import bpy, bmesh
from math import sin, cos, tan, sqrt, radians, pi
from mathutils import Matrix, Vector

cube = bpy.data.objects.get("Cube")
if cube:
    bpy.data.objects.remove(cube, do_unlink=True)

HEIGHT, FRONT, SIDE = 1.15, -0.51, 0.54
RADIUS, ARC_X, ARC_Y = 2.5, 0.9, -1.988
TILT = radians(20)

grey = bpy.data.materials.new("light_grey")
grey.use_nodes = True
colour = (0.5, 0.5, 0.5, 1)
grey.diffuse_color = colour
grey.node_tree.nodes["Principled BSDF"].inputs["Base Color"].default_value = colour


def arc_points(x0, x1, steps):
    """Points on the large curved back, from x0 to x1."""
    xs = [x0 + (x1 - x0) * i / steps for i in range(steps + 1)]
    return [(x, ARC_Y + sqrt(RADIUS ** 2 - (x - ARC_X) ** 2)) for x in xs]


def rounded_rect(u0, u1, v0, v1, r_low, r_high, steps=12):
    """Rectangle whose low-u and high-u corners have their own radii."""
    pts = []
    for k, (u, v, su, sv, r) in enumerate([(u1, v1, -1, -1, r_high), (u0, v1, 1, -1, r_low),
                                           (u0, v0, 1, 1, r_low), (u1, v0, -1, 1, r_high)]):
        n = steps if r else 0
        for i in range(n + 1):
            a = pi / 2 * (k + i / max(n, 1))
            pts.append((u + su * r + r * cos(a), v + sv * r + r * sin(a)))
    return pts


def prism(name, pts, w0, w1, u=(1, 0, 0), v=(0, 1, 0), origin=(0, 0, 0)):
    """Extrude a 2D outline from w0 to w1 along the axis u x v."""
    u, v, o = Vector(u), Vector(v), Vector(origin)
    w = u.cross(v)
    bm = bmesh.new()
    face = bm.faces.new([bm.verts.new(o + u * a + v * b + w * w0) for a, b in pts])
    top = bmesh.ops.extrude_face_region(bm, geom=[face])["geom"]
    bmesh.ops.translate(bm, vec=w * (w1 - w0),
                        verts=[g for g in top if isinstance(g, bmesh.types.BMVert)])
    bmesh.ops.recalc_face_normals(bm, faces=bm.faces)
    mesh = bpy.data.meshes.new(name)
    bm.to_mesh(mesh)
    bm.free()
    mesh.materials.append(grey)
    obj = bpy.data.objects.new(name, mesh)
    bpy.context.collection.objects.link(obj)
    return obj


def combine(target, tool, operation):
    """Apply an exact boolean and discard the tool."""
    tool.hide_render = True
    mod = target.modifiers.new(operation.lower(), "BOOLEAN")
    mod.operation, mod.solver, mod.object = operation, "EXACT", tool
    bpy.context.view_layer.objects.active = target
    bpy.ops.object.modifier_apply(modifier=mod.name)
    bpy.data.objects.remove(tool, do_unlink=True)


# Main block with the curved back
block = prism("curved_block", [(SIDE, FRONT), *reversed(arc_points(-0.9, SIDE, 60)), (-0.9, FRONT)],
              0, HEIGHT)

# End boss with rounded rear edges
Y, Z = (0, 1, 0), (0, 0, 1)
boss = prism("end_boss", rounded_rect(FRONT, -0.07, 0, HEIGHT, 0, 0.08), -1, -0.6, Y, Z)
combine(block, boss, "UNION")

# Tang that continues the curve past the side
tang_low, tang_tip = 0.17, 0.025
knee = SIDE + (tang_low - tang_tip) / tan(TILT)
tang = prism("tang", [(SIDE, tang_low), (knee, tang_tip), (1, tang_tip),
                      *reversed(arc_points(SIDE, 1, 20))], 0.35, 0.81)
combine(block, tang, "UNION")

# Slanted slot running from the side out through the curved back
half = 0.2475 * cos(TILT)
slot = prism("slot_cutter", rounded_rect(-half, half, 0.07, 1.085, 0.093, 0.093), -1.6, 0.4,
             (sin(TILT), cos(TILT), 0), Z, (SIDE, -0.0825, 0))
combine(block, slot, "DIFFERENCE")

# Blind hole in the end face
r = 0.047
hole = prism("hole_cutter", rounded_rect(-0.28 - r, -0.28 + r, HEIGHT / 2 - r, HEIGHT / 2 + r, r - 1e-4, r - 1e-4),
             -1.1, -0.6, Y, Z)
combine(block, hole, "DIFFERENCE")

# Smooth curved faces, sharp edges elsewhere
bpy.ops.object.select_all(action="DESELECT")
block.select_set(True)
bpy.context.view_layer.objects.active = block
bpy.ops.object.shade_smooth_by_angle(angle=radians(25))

* WORK TASK: Beginning at the line with "for i in range(n" and ending at the line with "a 2D outline", reproduce each line of the data above exactly, and add no other lines.

* EXERCISE RESULT:
        for i in range(n + 1):
            a = pi / 2 * (k + i / max(n, 1))
            pts.append((u + su * r + r * cos(a), v + sv * r + r * sin(a)))
    return pts


def prism(name, pts, w0, w1, u=(1, 0, 0), v=(0, 1, 0), origin=(0, 0, 0)):
    """Extrude a 2D outline from w0 to w1 along the axis u x v."""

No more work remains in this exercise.